→ **Requirement**: With spelling and spacing unchanged, write out each line of the material.

────

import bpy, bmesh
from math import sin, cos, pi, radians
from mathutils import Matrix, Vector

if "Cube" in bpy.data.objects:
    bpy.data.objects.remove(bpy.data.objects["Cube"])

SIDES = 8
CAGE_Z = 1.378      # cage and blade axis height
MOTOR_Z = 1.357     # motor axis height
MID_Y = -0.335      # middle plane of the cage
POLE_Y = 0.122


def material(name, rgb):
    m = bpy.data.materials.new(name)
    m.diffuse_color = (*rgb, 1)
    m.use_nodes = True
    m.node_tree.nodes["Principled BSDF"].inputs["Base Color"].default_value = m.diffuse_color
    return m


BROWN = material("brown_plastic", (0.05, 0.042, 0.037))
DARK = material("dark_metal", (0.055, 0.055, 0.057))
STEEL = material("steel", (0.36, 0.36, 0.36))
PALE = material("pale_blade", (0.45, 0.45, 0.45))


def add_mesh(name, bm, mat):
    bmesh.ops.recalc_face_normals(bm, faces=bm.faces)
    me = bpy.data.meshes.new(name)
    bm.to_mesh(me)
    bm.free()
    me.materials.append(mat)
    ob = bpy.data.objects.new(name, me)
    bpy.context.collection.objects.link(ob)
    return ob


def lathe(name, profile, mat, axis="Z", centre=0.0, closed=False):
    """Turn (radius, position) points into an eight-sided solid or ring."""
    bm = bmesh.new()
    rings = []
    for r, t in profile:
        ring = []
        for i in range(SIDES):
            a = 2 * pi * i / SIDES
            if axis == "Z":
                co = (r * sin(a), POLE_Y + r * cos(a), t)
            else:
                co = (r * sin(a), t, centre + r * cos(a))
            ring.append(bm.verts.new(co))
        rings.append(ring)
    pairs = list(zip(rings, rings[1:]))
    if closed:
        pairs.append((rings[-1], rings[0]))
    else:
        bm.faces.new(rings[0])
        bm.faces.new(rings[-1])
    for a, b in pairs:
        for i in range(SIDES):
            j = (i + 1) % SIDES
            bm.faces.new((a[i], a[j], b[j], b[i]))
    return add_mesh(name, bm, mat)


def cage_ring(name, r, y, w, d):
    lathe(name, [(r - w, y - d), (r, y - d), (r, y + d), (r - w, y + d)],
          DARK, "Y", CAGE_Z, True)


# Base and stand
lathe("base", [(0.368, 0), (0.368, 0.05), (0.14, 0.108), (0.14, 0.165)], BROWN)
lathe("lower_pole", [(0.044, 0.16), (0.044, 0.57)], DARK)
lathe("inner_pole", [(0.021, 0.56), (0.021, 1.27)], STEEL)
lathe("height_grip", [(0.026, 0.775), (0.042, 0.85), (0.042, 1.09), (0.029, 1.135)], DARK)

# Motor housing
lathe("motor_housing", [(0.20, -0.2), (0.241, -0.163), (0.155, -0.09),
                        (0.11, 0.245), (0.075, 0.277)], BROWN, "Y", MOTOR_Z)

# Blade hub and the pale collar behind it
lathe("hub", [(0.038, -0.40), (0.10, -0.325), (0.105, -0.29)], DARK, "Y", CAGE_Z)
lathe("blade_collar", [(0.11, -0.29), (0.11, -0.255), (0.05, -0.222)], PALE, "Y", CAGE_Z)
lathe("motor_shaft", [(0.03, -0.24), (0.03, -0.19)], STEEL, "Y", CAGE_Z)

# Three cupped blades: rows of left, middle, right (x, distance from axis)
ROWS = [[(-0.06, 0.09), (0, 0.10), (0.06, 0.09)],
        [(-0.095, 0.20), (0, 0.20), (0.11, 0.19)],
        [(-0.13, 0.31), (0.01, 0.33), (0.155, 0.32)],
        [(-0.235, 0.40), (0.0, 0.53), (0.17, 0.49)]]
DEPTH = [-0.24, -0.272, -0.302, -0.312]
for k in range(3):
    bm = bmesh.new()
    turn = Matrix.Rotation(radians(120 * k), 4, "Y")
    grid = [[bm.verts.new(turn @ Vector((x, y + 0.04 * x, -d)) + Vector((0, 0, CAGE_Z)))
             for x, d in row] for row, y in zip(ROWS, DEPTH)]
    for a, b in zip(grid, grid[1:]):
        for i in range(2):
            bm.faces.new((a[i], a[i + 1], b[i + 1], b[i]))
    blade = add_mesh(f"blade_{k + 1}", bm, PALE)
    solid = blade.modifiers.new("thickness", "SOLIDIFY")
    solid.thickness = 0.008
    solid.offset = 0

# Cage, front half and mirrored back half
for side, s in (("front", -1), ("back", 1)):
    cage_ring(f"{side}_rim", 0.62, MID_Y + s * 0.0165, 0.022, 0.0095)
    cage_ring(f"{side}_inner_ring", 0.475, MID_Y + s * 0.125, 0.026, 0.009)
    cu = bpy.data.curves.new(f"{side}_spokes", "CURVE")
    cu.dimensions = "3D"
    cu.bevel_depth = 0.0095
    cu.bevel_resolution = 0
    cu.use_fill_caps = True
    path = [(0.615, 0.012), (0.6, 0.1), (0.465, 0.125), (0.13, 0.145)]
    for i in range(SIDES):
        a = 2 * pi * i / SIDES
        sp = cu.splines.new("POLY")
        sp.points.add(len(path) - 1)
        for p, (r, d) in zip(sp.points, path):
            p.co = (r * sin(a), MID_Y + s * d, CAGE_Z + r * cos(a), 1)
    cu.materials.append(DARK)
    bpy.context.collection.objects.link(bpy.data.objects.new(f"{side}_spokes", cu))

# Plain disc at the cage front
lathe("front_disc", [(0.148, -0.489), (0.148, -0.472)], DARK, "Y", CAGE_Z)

────

→ **Task result**:
import bpy, bmesh
from math import sin, cos, pi, radians
from mathutils import Matrix, Vector

if "Cube" in bpy.data.objects:
    bpy.data.objects.remove(bpy.data.objects["Cube"])

SIDES = 8
CAGE_Z = 1.378      # cage and blade axis height
MOTOR_Z = 1.357     # motor axis height
MID_Y = -0.335      # middle plane of the cage
POLE_Y = 0.122


def material(name, rgb):
    m = bpy.data.materials.new(name)
    m.diffuse_color = (*rgb, 1)
    m.use_nodes = True
    m.node_tree.nodes["Principled BSDF"].inputs["Base Color"].default_value = m.diffuse_color
    return m


BROWN = material("brown_plastic", (0.05, 0.042, 0.037))
DARK = material("dark_metal", (0.055, 0.055, 0.057))
STEEL = material("steel", (0.36, 0.36, 0.36))
PALE = material("pale_blade", (0.45, 0.45, 0.45))


def add_mesh(name, bm, mat):
    bmesh.ops.recalc_face_normals(bm, faces=bm.faces)
    me = bpy.data.meshes.new(name)
    bm.to_mesh(me)
    bm.free()
    me.materials.append(mat)
    ob = bpy.data.objects.new(name, me)
    bpy.context.collection.objects.link(ob)
    return ob


def lathe(name, profile, mat, axis="Z", centre=0.0, closed=False):
    """Turn (radius, position) points into an eight-sided solid or ring."""
    bm = bmesh.new()
    rings = []
    for r, t in profile:
        ring = []
        for i in range(SIDES):
            a = 2 * pi * i / SIDES
            if axis == "Z":
                co = (r * sin(a), POLE_Y + r * cos(a), t)
            else:
                co = (r * sin(a), t, centre + r * cos(a))
            ring.append(bm.verts.new(co))
        rings.append(ring)
    pairs = list(zip(rings, rings[1:]))
    if closed:
        pairs.append((rings[-1], rings[0]))
    else:
        bm.faces.new(rings[0])
        bm.faces.new(rings[-1])
    for a, b in pairs:
        for i in range(SIDES):
            j = (i + 1) % SIDES
            bm.faces.new((a[i], a[j], b[j], b[i]))
    return add_mesh(name, bm, mat)


def cage_ring(name, r, y, w, d):
    lathe(name, [(r - w, y - d), (r, y - d), (r, y + d), (r - w, y + d)],
          DARK, "Y", CAGE_Z, True)


# Base and stand
lathe("base", [(0.368, 0), (0.368, 0.05), (0.14, 0.108), (0.14, 0.165)], BROWN)
lathe("lower_pole", [(0.044, 0.16), (0.044, 0.57)], DARK)
lathe("inner_pole", [(0.021, 0.56), (0.021, 1.27)], STEEL)
lathe("height_grip", [(0.026, 0.775), (0.042, 0.85), (0.042, 1.09), (0.029, 1.135)], DARK)

# Motor housing
lathe("motor_housing", [(0.20, -0.2), (0.241, -0.163), (0.155, -0.09),
                        (0.11, 0.245), (0.075, 0.277)], BROWN, "Y", MOTOR_Z)

# Blade hub and the pale collar behind it
lathe("hub", [(0.038, -0.40), (0.10, -0.325), (0.105, -0.29)], DARK, "Y", CAGE_Z)
lathe("blade_collar", [(0.11, -0.29), (0.11, -0.255), (0.05, -0.222)], PALE, "Y", CAGE_Z)
lathe("motor_shaft", [(0.03, -0.24), (0.03, -0.19)], STEEL, "Y", CAGE_Z)

# Three cupped blades: rows of left, middle, right (x, distance from axis)
ROWS = [[(-0.06, 0.09), (0, 0.10), (0.06, 0.09)],
        [(-0.095, 0.20), (0, 0.20), (0.11, 0.19)],
        [(-0.13, 0.31), (0.01, 0.33), (0.155, 0.32)],
        [(-0.235, 0.40), (0.0, 0.53), (0.17, 0.49)]]
DEPTH = [-0.24, -0.272, -0.302, -0.312]
for k in range(3):
    bm = bmesh.new()
    turn = Matrix.Rotation(radians(120 * k), 4, "Y")
    grid = [[bm.verts.new(turn @ Vector((x, y + 0.04 * x, -d)) + Vector((0, 0, CAGE_Z)))
             for x, d in row] for row, y in zip(ROWS, DEPTH)]
    for a, b in zip(grid, grid[1:]):
        for i in range(2):
            bm.faces.new((a[i], a[i + 1], b[i + 1], b[i]))
    blade = add_mesh(f"blade_{k + 1}", bm, PALE)
    solid = blade.modifiers.new("thickness", "SOLIDIFY")
    solid.thickness = 0.008
    solid.offset = 0

# Cage, front half and mirrored back half
for side, s in (("front", -1), ("back", 1)):
    cage_ring(f"{side}_rim", 0.62, MID_Y + s * 0.0165, 0.022, 0.0095)
    cage_ring(f"{side}_inner_ring", 0.475, MID_Y + s * 0.125, 0.026, 0.009)
    cu = bpy.data.curves.new(f"{side}_spokes", "CURVE")
    cu.dimensions = "3D"
    cu.bevel_depth = 0.0095
    cu.bevel_resolution = 0
    cu.use_fill_caps = True
    path = [(0.615, 0.012), (0.6, 0.1), (0.465, 0.125), (0.13, 0.145)]
    for i in range(SIDES):
        a = 2 * pi * i / SIDES
        sp = cu.splines.new("POLY")
        sp.points.add(len(path) - 1)
        for p, (r, d) in zip(sp.points, path):
            p.co = (r * sin(a), MID_Y + s * d, CAGE_Z + r * cos(a), 1)
    cu.materials.append(DARK)
    bpy.context.collection.objects.link(bpy.data.objects.new(f"{side}_spokes", cu))

# Plain disc at the cage front
lathe("front_disc", [(0.148, -0.489), (0.148, -0.472)], DARK, "Y", CAGE_Z)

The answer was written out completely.